Leave every picture out and return the rest of the listing verbatim.

** Opening Task inputs block **

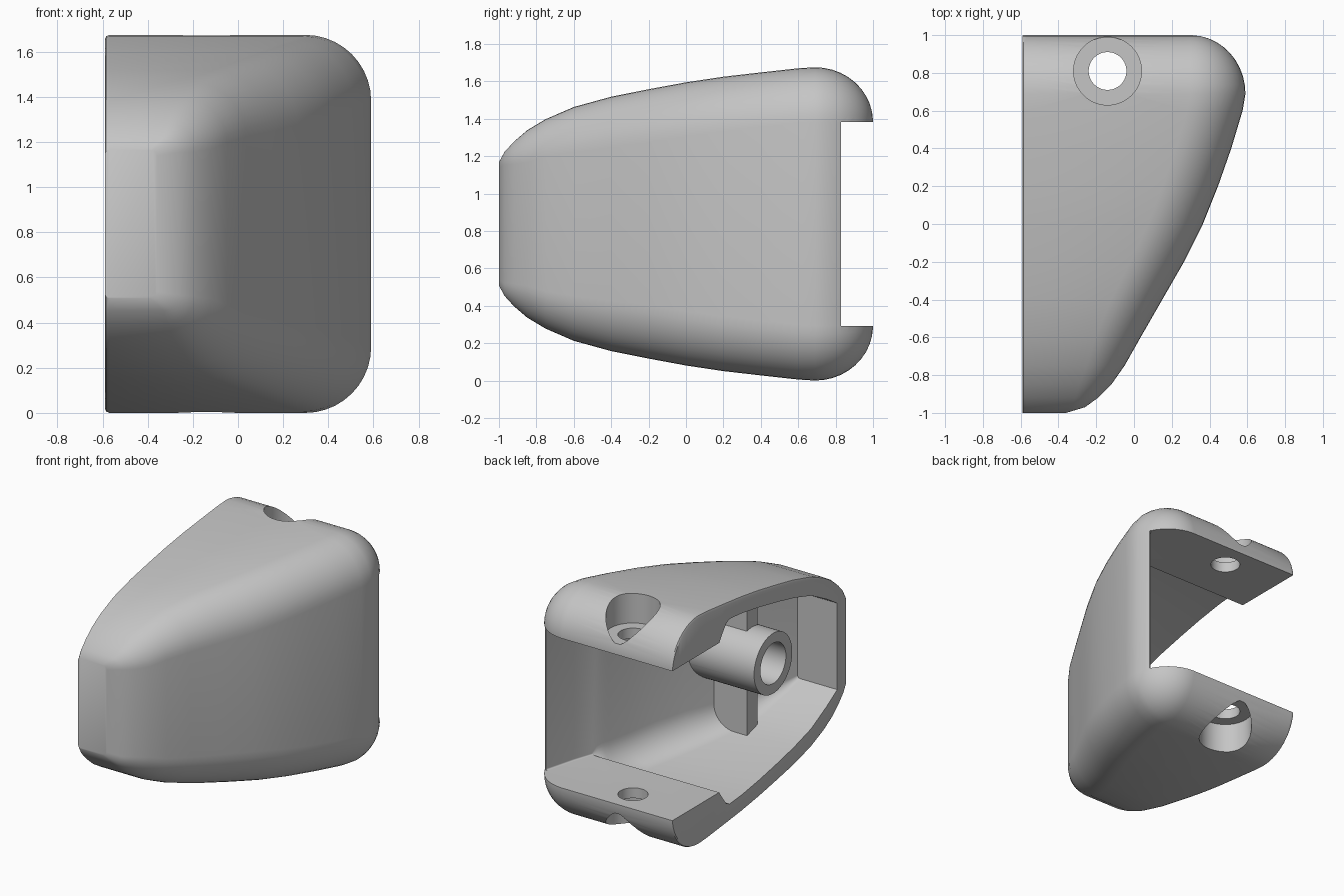
import bpy, bmesh
from math import sin, cos, pi, radians
from mathutils import Matrix

if "Cube" in bpy.data.objects:
    bpy.data.objects.remove(bpy.data.objects["Cube"])

MID = 0.8375      # height of the plane of symmetry
OPEN_X = -0.59    # open side of the housing

grey = bpy.data.materials.new("plain grey")
grey.use_nodes = True
grey.diffuse_color = (0.56, 0.56, 0.56, 1)
grey.node_tree.nodes["Principled BSDF"].inputs["Base Color"].default_value = (0.56, 0.56, 0.56, 1)


def finish(bm, name):
    bmesh.ops.recalc_face_normals(bm, faces=bm.faces)
    mesh = bpy.data.meshes.new(name)
    bm.to_mesh(mesh)
    bm.free()
    ob = bpy.data.objects.new(name, mesh)
    bpy.context.collection.objects.link(ob)
    mesh.materials.append(grey)
    return ob


def section(x0, x1, h, r, bevel, steps=10):
    """Upright section: bevelled open edge, two round corners on the far side."""
    half = [(x0, h - bevel), (x0 + bevel * 0.3, h - bevel * 0.3), (x0 + bevel, h)]
    for i in range(steps + 1):
        a = pi / 2 * (1 - i / steps)
        half.append((x1 - r + r * cos(a), h - r + r * sin(a)))
    return half + [(x, -z) for x, z in reversed(half)]


def loft(name, stations, x0, bevel):
    bm = bmesh.new()
    rings = []
    for y, x1, h, r in stations:
        rings.append([bm.verts.new((x, y, MID + z)) for x, z in section(x0, x1, h, r, bevel)])
    for a, b in zip(rings, rings[1:]):
        for i in range(len(a)):
            j = (i + 1) % len(a)
            bm.faces.new((a[i], a[j], b[j], b[i]))
    bm.faces.new(rings[0])
    bm.faces.new(rings[-1])
    return finish(bm, name)


def box(name, lo, hi):
    bm = bmesh.new()
    bmesh.ops.create_cube(bm, size=1)
    for v in bm.verts:
        v.co = [lo[k] if v.co[k] < 0 else hi[k] for k in range(3)]
    return finish(bm, name)


def cylinder(name, r, length, centre, axis="Z"):
    bm = bmesh.new()
    turn = Matrix.Rotation(pi / 2, 4, "Y") if axis == "X" else Matrix()
    bmesh.ops.create_cone(bm, cap_ends=True, segments=48, radius1=r, radius2=r,
                          depth=length, matrix=Matrix.Translation(centre) @ turn)
    return finish(bm, name)


def boolean(ob, other, operation, keep=False):
    mod = ob.modifiers.new("cut", "BOOLEAN")
    mod.operation = operation
    mod.solver = "EXACT"
    mod.object = other
    deps = bpy.context.evaluated_depsgraph_get()
    mesh = bpy.data.meshes.new_from_object(ob.evaluated_get(deps))
    ob.modifiers.clear()
    ob.data = mesh
    if not keep:
        bpy.data.objects.remove(other)


# Outer form: depth, far side, half height, corner radius
outer = [(-1, -.36, .33, .03), (-.97, -.26, .385, .07), (-.92, -.19, .44, .12),
         (-.85, -.12, .50, .17), (-.75, -.05, .56, .20), (-.6, .035, .625, .24),
         (-.4, .15, .68, .27), (-.2, .265, .72, .285), (0, .365, .757, .29),
         (.2, .445, .787, .2925), (.4, .515, .81, .2925), (.6, .575, .832, .2925)]
for i in range(11):
    a = radians(88) * i / 10
    r = 0.2925 * cos(a)
    outer.append((.69 + .31 * sin(a), .2975 + r, .545 + r, r))

# Hollow: wide pocket, then a lower gap between the two rear arms
inner = [(-.9, -.27, .315, .02), (-.78, -.2, .39, .06), (-.6, -.09, .485, .12),
         (-.4, .03, .545, .16), (-.2, .145, .59, .19), (0, .25, .63, .2),
         (.2, .335, .662, .2), (.34, .385, .675, .2), (.38, .4, .655, .18),
         (.43, .42, .59, .1), (.46, .435, .545, .01), (.6, .485, .545, .01),
         (.87, .558, .545, .01)]

housing = loft("housing", outer, OPEN_X, 0.02)

# Slightly smaller copy of the outer form, used to trim the inner parts
envelope = loft("envelope", [(y * .97, x - .04, h - .04, r * .9) for y, x, h, r in outer],
                OPEN_X, 0.02)
envelope.hide_render = True

boolean(housing, loft("pocket", inner, -0.8, 0.01), "DIFFERENCE")
boolean(housing, box("slot", (-1, .83, MID - .545), (1, 1.3, MID + .545)), "DIFFERENCE")

# Screw holes with counterbores in both arms
boolean(housing, cylinder("screw_hole", .1, 3, (-.14, .81, MID)), "DIFFERENCE")
for side in (-1, 1):
    bore = cylinder("counterbore", .18, .6, (-.14, .81, MID + side * .92))
    boolean(housing, bore, "DIFFERENCE")

# Inner boss and its ribs, trimmed to stay within the outer form
boss = cylinder("boss", .22, .6, (-.095, -.44, MID), "X")
boolean(boss, envelope, "INTERSECT", keep=True)
boolean(boss, cylinder("boss_hole", .147, .4, (-.31, -.44, MID), "X"), "DIFFERENCE")
parts = [housing, boss]
for name, lo, hi in (("lower_rib", 0, MID - .19), ("upper_rib", MID + .19, 2)):
    rib = box(name, (-.225, -.5, lo), (.1, -.38, hi))
    boolean(rib, envelope, "INTERSECT", keep=True)
    parts.append(rib)
bpy.data.objects.remove(envelope)

# Smooth shading with sharp edges kept
bpy.ops.object.select_all(action="DESELECT")
for ob in parts:
    ob.select_set(True)
bpy.context.view_layer.objects.active = housing
bpy.ops.object.shade_smooth_by_angle(angle=radians(30))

** Closing Task inputs block **

### Task output
import bpy, bmesh
from math import sin, cos, pi, radians
from mathutils import Matrix

if "Cube" in bpy.data.objects:
    bpy.data.objects.remove(bpy.data.objects["Cube"])

MID = 0.8375      # height of the plane of symmetry
OPEN_X = -0.59    # open side of the housing

grey = bpy.data.materials.new("plain grey")
grey.use_nodes = True
grey.diffuse_color = (0.56, 0.56, 0.56, 1)
grey.node_tree.nodes["Principled BSDF"].inputs["Base Color"].default_value = (0.56, 0.56, 0.56, 1)


def finish(bm, name):
    bmesh.ops.recalc_face_normals(bm, faces=bm.faces)
    mesh = bpy.data.meshes.new(name)
    bm.to_mesh(mesh)
    bm.free()
    ob = bpy.data.objects.new(name, mesh)
    bpy.context.collection.objects.link(ob)
    mesh.materials.append(grey)
    return ob


def section(x0, x1, h, r, bevel, steps=10):
    """Upright section: bevelled open edge, two round corners on the far side."""
    half = [(x0, h - bevel), (x0 + bevel * 0.3, h - bevel * 0.3), (x0 + bevel, h)]
    for i in range(steps + 1):
        a = pi / 2 * (1 - i / steps)
        half.append((x1 - r + r * cos(a), h - r + r * sin(a)))
    return half + [(x, -z) for x, z in reversed(half)]


def loft(name, stations, x0, bevel):
    bm = bmesh.new()
    rings = []
    for y, x1, h, r in stations:
        rings.append([bm.verts.new((x, y, MID + z)) for x, z in section(x0, x1, h, r, bevel)])
    for a, b in zip(rings, rings[1:]):
        for i in range(len(a)):
            j = (i + 1) % len(a)
            bm.faces.new((a[i], a[j], b[j], b[i]))
    bm.faces.new(rings[0])
    bm.faces.new(rings[-1])
    return finish(bm, name)


def box(name, lo, hi):
    bm = bmesh.new()
    bmesh.ops.create_cube(bm, size=1)
    for v in bm.verts:
        v.co = [lo[k] if v.co[k] < 0 else hi[k] for k in range(3)]
    return finish(bm, name)


def cylinder(name, r, length, centre, axis="Z"):
    bm = bmesh.new()
    turn = Matrix.Rotation(pi / 2, 4, "Y") if axis == "X" else Matrix()
    bmesh.ops.create_cone(bm, cap_ends=True, segments=48, radius1=r, radius2=r,
                          depth=length, matrix=Matrix.Translation(centre) @ turn)
    return finish(bm, name)


def boolean(ob, other, operation, keep=False):
    mod = ob.modifiers.new("cut", "BOOLEAN")
    mod.operation = operation
    mod.solver = "EXACT"
    mod.object = other
    deps = bpy.context.evaluated_depsgraph_get()
    mesh = bpy.data.meshes.new_from_object(ob.evaluated_get(deps))
    ob.modifiers.clear()
    ob.data = mesh
    if not keep:
        bpy.data.objects.remove(other)


# Outer form: depth, far side, half height, corner radius
outer = [(-1, -.36, .33, .03), (-.97, -.26, .385, .07), (-.92, -.19, .44, .12),
         (-.85, -.12, .50, .17), (-.75, -.05, .56, .20), (-.6, .035, .625, .24),
         (-.4, .15, .68, .27), (-.2, .265, .72, .285), (0, .365, .757, .29),
         (.2, .445, .787, .2925), (.4, .515, .81, .2925), (.6, .575, .832, .2925)]
for i in range(11):
    a = radians(88) * i / 10
    r = 0.2925 * cos(a)
    outer.append((.69 + .31 * sin(a), .2975 + r, .545 + r, r))

# Hollow: wide pocket, then a lower gap between the two rear arms
inner = [(-.9, -.27, .315, .02), (-.78, -.2, .39, .06), (-.6, -.09, .485, .12),
         (-.4, .03, .545, .16), (-.2, .145, .59, .19), (0, .25, .63, .2),
         (.2, .335, .662, .2), (.34, .385, .675, .2), (.38, .4, .655, .18),
         (.43, .42, .59, .1), (.46, .435, .545, .01), (.6, .485, .545, .01),
         (.87, .558, .545, .01)]

housing = loft("housing", outer, OPEN_X, 0.02)

# Slightly smaller copy of the outer form, used to trim the inner parts
envelope = loft("envelope", [(y * .97, x - .04, h - .04, r * .9) for y, x, h, r in outer],
                OPEN_X, 0.02)
envelope.hide_render = True

boolean(housing, loft("pocket", inner, -0.8, 0.01), "DIFFERENCE")
boolean(housing, box("slot", (-1, .83, MID - .545), (1, 1.3, MID + .545)), "DIFFERENCE")

# Screw holes with counterbores in both arms
boolean(housing, cylinder("screw_hole", .1, 3, (-.14, .81, MID)), "DIFFERENCE")
for side in (-1, 1):
    bore = cylinder("counterbore", .18, .6, (-.14, .81, MID + side * .92))
    boolean(housing, bore, "DIFFERENCE")

# Inner boss and its ribs, trimmed to stay within the outer form
boss = cylinder("boss", .22, .6, (-.095, -.44, MID), "X")
boolean(boss, envelope, "INTERSECT", keep=True)
boolean(boss, cylinder("boss_hole", .147, .4, (-.31, -.44, MID), "X"), "DIFFERENCE")
parts = [housing, boss]
for name, lo, hi in (("lower_rib", 0, MID - .19), ("upper_rib", MID + .19, 2)):
    rib = box(name, (-.225, -.5, lo), (.1, -.38, hi))
    boolean(rib, envelope, "INTERSECT", keep=True)
    parts.append(rib)
bpy.data.objects.remove(envelope)

# Smooth shading with sharp edges kept
bpy.ops.object.select_all(action="DESELECT")
for ob in parts:
    ob.select_set(True)
bpy.context.view_layer.objects.active = housing
bpy.ops.object.shade_smooth_by_angle(angle=radians(30))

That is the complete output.